How Our Names Turn into Light

by Todd Davis Issue: Fall 2015
One man hammers stone

      in the middle of a quarry; another

cuts blocks from its side. In faraway cities

      monuments are constructed, and the abandoned

pit fills with water and fish. Grain by grain

      the mountains diminish. In one sacred story

Christ bends to write in the sand; today, in this place,

      clouds shadow goldenrod fringe: bees and flies

moan with the pleasures of pollen

      smeared on abdomens. With legs heavy

from treasure, it’s difficult to remember

      that farther north polar bears starve

as sea-ice recedes. Where we’ve fractured

      the earth’s scapula, grief shudders involuntarily

like an aspen leaf. Some would have us believe

      that death is consensual. We should practice

gratefulness, as Basho did, who gave thanks

      for teeth to chew his evening meal of dried salmon.

The wind erases most of what’s written

      in the sand. The rain washes the rest.

Todd David, winner of the Gwendolyn Brooks Poetry Prize and the Chautauqua Editors Prize, is the author of five full-length collections of poetry, most recently Winterkill and In the Kingdom of the Ditch, both published by Michigan State University Press.

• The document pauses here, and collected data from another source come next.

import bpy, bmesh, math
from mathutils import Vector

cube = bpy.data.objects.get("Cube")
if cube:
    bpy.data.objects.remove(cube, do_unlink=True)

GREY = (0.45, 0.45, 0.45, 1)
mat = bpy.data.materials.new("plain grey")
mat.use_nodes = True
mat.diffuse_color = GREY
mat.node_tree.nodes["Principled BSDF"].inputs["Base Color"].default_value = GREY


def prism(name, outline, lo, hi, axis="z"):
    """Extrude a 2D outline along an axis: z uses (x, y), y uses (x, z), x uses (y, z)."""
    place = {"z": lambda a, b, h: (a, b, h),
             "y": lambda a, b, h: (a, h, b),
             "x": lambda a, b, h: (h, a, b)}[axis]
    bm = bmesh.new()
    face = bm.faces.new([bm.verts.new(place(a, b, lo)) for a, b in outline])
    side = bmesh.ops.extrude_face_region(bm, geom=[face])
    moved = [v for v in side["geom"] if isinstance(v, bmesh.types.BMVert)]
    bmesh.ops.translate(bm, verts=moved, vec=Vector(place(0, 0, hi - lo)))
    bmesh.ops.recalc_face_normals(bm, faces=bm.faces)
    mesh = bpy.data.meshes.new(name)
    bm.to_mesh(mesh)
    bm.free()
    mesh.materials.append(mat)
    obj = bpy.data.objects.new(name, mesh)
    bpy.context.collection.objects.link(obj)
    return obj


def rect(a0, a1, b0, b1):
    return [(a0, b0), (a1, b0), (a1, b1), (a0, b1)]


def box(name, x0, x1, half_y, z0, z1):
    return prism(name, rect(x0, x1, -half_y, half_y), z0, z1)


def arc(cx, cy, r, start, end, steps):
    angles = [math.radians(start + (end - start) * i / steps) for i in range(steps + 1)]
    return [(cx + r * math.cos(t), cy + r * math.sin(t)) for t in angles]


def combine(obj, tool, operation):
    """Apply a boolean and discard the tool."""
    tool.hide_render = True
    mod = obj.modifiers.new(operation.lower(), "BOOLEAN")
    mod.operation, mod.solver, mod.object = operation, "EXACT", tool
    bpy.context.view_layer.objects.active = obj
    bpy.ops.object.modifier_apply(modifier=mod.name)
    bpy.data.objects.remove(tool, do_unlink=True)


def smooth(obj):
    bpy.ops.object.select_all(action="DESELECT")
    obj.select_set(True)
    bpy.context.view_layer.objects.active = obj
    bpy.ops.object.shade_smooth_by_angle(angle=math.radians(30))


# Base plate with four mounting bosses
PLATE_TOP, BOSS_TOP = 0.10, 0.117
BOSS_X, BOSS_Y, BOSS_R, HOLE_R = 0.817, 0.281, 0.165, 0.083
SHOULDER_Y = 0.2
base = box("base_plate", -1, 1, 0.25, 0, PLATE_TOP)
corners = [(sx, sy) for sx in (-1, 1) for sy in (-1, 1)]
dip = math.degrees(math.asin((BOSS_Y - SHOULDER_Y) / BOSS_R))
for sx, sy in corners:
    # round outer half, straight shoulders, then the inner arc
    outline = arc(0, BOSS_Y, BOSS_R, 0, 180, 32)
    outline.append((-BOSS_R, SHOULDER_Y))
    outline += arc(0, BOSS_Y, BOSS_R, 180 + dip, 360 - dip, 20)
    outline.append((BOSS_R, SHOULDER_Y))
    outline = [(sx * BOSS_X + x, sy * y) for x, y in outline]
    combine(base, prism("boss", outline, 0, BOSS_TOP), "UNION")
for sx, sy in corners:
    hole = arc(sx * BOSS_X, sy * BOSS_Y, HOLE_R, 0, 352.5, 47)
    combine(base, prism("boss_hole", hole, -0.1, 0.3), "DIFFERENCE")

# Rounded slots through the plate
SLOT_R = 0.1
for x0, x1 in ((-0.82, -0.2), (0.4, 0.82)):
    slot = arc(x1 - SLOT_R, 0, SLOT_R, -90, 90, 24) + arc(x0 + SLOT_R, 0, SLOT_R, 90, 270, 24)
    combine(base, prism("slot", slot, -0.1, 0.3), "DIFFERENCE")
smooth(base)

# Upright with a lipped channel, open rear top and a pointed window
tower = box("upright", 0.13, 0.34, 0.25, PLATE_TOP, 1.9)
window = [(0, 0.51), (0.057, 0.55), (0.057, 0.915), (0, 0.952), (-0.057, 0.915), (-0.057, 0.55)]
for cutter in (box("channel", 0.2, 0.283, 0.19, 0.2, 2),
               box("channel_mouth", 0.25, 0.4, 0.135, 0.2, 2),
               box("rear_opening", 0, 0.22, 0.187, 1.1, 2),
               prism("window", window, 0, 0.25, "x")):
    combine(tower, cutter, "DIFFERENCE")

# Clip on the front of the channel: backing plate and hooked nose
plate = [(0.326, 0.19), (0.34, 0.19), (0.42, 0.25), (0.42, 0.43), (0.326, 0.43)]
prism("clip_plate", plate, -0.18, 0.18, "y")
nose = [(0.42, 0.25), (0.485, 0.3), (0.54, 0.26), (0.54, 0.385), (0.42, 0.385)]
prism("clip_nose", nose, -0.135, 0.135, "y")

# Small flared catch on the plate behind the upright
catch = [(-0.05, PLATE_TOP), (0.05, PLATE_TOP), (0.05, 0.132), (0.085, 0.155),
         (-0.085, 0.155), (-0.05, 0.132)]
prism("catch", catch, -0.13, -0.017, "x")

He teaches creative writing, American literature, and environmental studies at Pennsylvania State University’s Altoona College and is a fellow in the Black Earth Institute.  New poems are published or forthcoming in Gettysburg Review, Alaska Quarterly Review, Arts & Letters, Poet Lore, and Poetry East.